Previous Next

IT IS A COMBINATION of my slight social anxiety, my lack of proper hydration, and the fact that there is an open bar, but it is 3:30 in the afternoon and I am drinking rosé like it is water.

    (“The sun is shining. We drink rosé.” I silently congratulate myself for being able to remember one bit of advice given to me during my first week here. I cannot remember who said it. I cannot remember if it was said in French or English. My cheeks are burning now.)

I am at the opening cocktail party for a LGBT film festival in Marseille, France. I have been separated from the two friends I arrived with. I begin to get lightheaded. I am in a gallery. The walls are all white. The people are all white. I wonder what it would be like to paint the walls with wine. Red wine, not rosé.

An a capella group is performing. I hear them before I see them. They are singing Madonna’s “Like a Prayer.” It is the only song of hers I enjoy.

An older woman smiles at me. I have seen her once at a bar. We shared a beer because she was black like me and I think we talked about Obama and how young I looked and if it was sunny back where I came from in the States. She is old enough to be my mother.

I have a lot I want to tell her. I want to say that I have only been here for a few weeks and I am happy here I think. I want to tell her that sometimes I miss home but it confuses me because I don’t know what I mean when I say I miss home. I want to interrupt the a capella group and say that I have flown a million miles away and dammit I want to talk about what it means to be black and queer and a woman and kind of broke in a room full of rich white gay men.

Instead I am silent. The group is still singing. The song is longer than I remember it to be. I feel the ticket for the film that starts in approximately 11 minutes in my pocket. It is a film about a blond woman and a brunette woman who fall in love. I make a mental note to re-watch all the films with queer women of color. Sometimes it is nice to see yourself reflected on screen too.

I follow the eyes of the older woman. Our eyes are directed to the lead singer. He is black like us.

The older woman kisses me on the cheek and smiles and fluffs my fro, it feels like a hymn, it feels like a prayer, and I weep.



About The Author

Samantha White

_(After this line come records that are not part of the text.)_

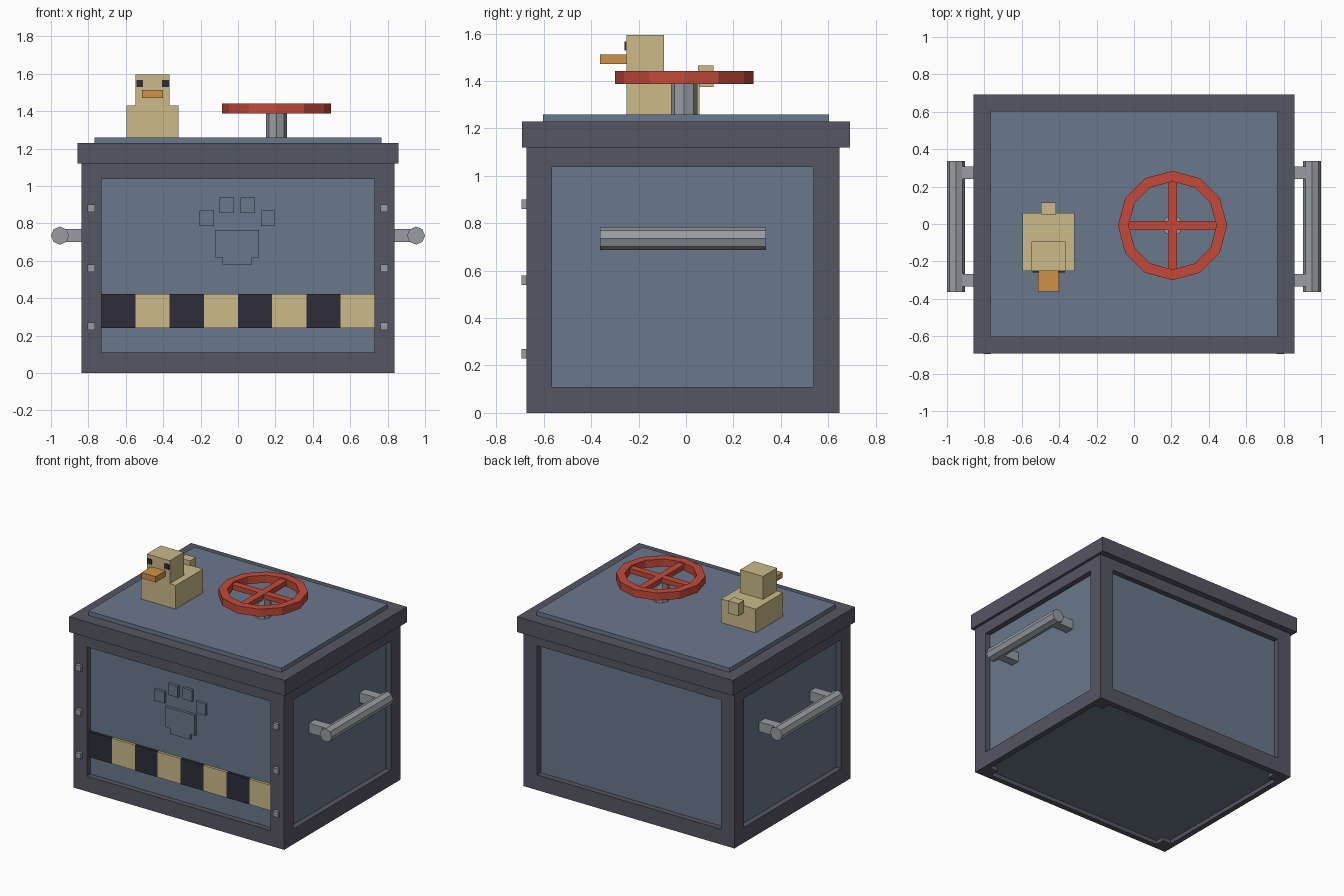
import bpy, bmesh, math
from mathutils import Matrix

if "Cube" in bpy.data.objects:
    bpy.data.objects.remove(bpy.data.objects["Cube"])


def material(name, rgb):
    m = bpy.data.materials.new(name)
    lin = [(c / 255 / 12.92) if c < 11 else ((c / 255 + 0.055) / 1.055) ** 2.4 for c in rgb]
    m.diffuse_color = (*lin, 1)
    m.use_nodes = True
    m.node_tree.nodes["Principled BSDF"].inputs["Base Color"].default_value = m.diffuse_color
    return m


FRAME = material("frame_grey", (86, 86, 100))
PANEL = material("panel_blue", (106, 120, 140))
METAL = material("light_metal", (152, 157, 163))
RED = material("wheel_red", (196, 74, 58))
TAN = material("tan_yellow", (203, 187, 138))
DARK = material("dark_navy", (46, 45, 58))
ORANGE = material("beak_orange", (208, 146, 72))


def finish(name, bm, mat):
    bmesh.ops.recalc_face_normals(bm, faces=bm.faces)
    me = bpy.data.meshes.new(name)
    bm.to_mesh(me)
    bm.free()
    me.materials.append(mat)
    ob = bpy.data.objects.new(name, me)
    bpy.context.collection.objects.link(ob)
    return ob


def boxes(name, mat, *dims):
    """Each entry is (x0, x1, y0, y1, z0, z1)."""
    bm = bmesh.new()
    for x0, x1, y0, y1, z0, z1 in dims:
        mtx = Matrix.Translation(((x0 + x1) / 2, (y0 + y1) / 2, (z0 + z1) / 2)) \
            @ Matrix.Diagonal((x1 - x0, y1 - y0, z1 - z0, 1))
        bmesh.ops.create_cube(bm, size=1, matrix=mtx)
    return finish(name, bm, mat)


def cylinder(name, mat, r, length, centre, rot=Matrix()):
    bm = bmesh.new()
    bmesh.ops.create_cone(bm, cap_ends=True, segments=8, radius1=r, radius2=r,
                          depth=length, matrix=Matrix.Translation(centre) @ rot)
    return finish(name, bm, mat)


# Body: recessed core with corner posts and rails
X, Y0, Y1, TOP = 0.838, -0.673, 0.647, 1.12
REC, POST = 0.04, 0.108
CY = (Y0 + Y1) / 2
boxes("body_core", PANEL, (-X + REC, X - REC, Y0 + REC, Y1 - REC, 0.03, TOP - 0.01))
posts = [(x, x + POST, y, y + POST, 0, TOP)
         for x in (-X, X - POST) for y in (Y0, Y1 - POST)]
boxes("corner_posts", FRAME, *posts)
rails = []
for z0, z1 in ((0, 0.11), (1.038, TOP)):
    for y in (Y0, Y1 - REC):
        rails.append((-X + POST, X - POST, y, y + REC, z0, z1))
    for x in (-X, X - REC):
        rails.append((x, x + REC, Y0 + POST, Y1 - POST, z0, z1))
boxes("frame_rails", FRAME, *rails)

# Lid and its top plate
boxes("lid", FRAME, (-0.858, 0.858, -0.693, 0.693, TOP, 1.23))
boxes("lid_plate", PANEL, (-0.768, 0.768, -0.603, 0.603, 1.22, 1.26))

# Hazard stripes on the front panel
PF = Y0 + REC
w = 2 * (X - POST) / 8
for i in range(8):
    x = -X + POST + i * w
    boxes(f"stripe_{i + 1}", (DARK, TAN)[i % 2], (x, x + w, PF - 0.018, PF + 0.01, 0.24, 0.423))

# Raised paw emblem
toes = [(cx - 0.038, cx + 0.038, PF - 0.02, PF + 0.01, cz - 0.041, cz + 0.041)
        for cx, cz in ((-0.167, 0.827), (-0.06, 0.897), (0.052, 0.897), (0.16, 0.827))]
boxes("paw_emblem", PANEL, *toes,
      (-0.12, 0.112, PF - 0.02, PF + 0.01, 0.618, 0.765),
      (-0.083, 0.074, PF - 0.02, PF + 0.01, 0.58, 0.618))

# Bolts on the front posts
boxes("front_bolts", METAL, *[(cx - 0.02, cx + 0.02, Y0 - 0.022, Y0 + 0.01, cz - 0.02, cz + 0.02)
                              for cx in (-0.785, 0.783) for cz in (0.25, 0.56, 0.88)])

# Side handles
for s, side in ((-1, "left"), (1, "right")):
    cylinder(f"{side}_handle_bar", METAL, 0.048, 0.70, (s * 0.952, CY, 0.735),
             Matrix.Rotation(math.pi / 2, 4, 'X'))
    xs = sorted((s * 0.78, s * 0.94))
    boxes(f"{side}_handle_brackets", METAL,
          *[(*xs, CY + t * 0.287 - 0.034, CY + t * 0.287 + 0.034, 0.70, 0.77) for t in (-1, 1)])

# Valve wheel: stem, twelve-sided rim, crossed spokes
WX, WY = 0.206, -0.008
cylinder("wheel_stem", METAL, 0.056, 0.16, (WX, WY, 1.32))
bm = bmesh.new()
N = 12
profile = ((0.235, 1.388), (0.292, 1.388), (0.292, 1.442), (0.235, 1.442))
rings = [[bm.verts.new((WX + r * math.cos(2 * math.pi * i / N),
                        WY + r * math.sin(2 * math.pi * i / N), z)) for r, z in profile]
         for i in range(N)]
for i in range(N):
    a, b = rings[i], rings[(i + 1) % N]
    for j in range(4):
        k = (j + 1) % 4
        bm.faces.new((a[j], b[j], b[k], a[k]))
finish("wheel_rim", bm, RED)
boxes("wheel_spokes", RED,
      (WX - 0.25, WX + 0.25, WY - 0.025, WY + 0.025, 1.396, 1.431),
      (WX - 0.025, WX + 0.025, WY - 0.25, WY + 0.25, 1.395, 1.432))

# Toy duck on the lid
DX, DF = -0.457, -0.252
boxes("duck_body", TAN, (DX - 0.138, DX + 0.138, DF, 0.058, 1.25, 1.43))
boxes("duck_head", TAN, (DX - 0.091, DX + 0.091, DF, -0.093, 1.43, 1.595))
boxes("duck_tail", TAN, (DX - 0.04, DX + 0.04, 0.05, 0.116, 1.375, 1.465))
boxes("duck_beak", ORANGE, (DX - 0.056, DX + 0.056, -0.362, DF + 0.01, 1.472, 1.513))
boxes("duck_eyes", DARK, *[(DX + t * 0.069 - 0.018, DX + t * 0.069 + 0.018,
                            DF - 0.007, DF + 0.002, 1.53, 1.566) for t in (-1, 1)])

Sam White enjoys writing, youth development, and growing out her fro. You can find her tweeting or running The Curved Road, a collective for LGBTQ people of color who travel. She is an AmeriCorps alum, currently teaching English in Marseille, France, and hopes to use all the random knowledge she's collected over the years to win big on Jeopardy one day.

  • Scott Hartman

    “it confuses me because I don’t know what I mean when I say I miss home”… LOVE that; have thought much the same things, many times before… “missing” something… for me it means I am not yet “where I am”, not yet present/comfortable with it… Nice piece. Thank you.

  • Cat Machado

    This was beautifully written. Great read!

  • Steve Saenz

    Your writing sings my dear. I felt as if I was standing in the room with you ;-).

  • Arika Wade

    Wow you’re an amazing writer…and I can definitely relate to everything you’ve said. Beautiful!

  • Constance Houck

    Wonderful! As Scott said, I also like the “miss home”. I think of it as missing what is no longer there. Sometimes I long for home, but when I think of going back, I realize it’s gone.

  • Tatiana Christian

    This is really awesome! I love that I found you – just the yesterday I was looking to find more information about QPOC who travel (mostly internationally). I’ll definitely be reaching out to you! :>

  • yogezwary

    Thank you for writing this. It is BEAUTIFUL!

The articles all said it was hell, but right now Bangui’s treating you grand.
I asked him if it had been strange watching over the body of a dead man.
In my heart, I unfurl a large white surrender flag.
What I learned was that far from empty, Patagonia is a peopled landscape.
Everyone looked over at us, trying to see what on earth could have stopped the parade.
“Can you write?” She shook her head. “Do you want to?” “Of course.” Her...
She cursed us down, insulted us openly, and slammed the door behind her.
You must leave your home and go forth from your country.
MaryLuck and her mother were in search of some sort of healing from the unknown.
I have no choice but to trust my friends and the movement of the planet and to get on...
I was supposed to come home from Alaska with everything turned inside out.
A young mother learns the limits of the landscape.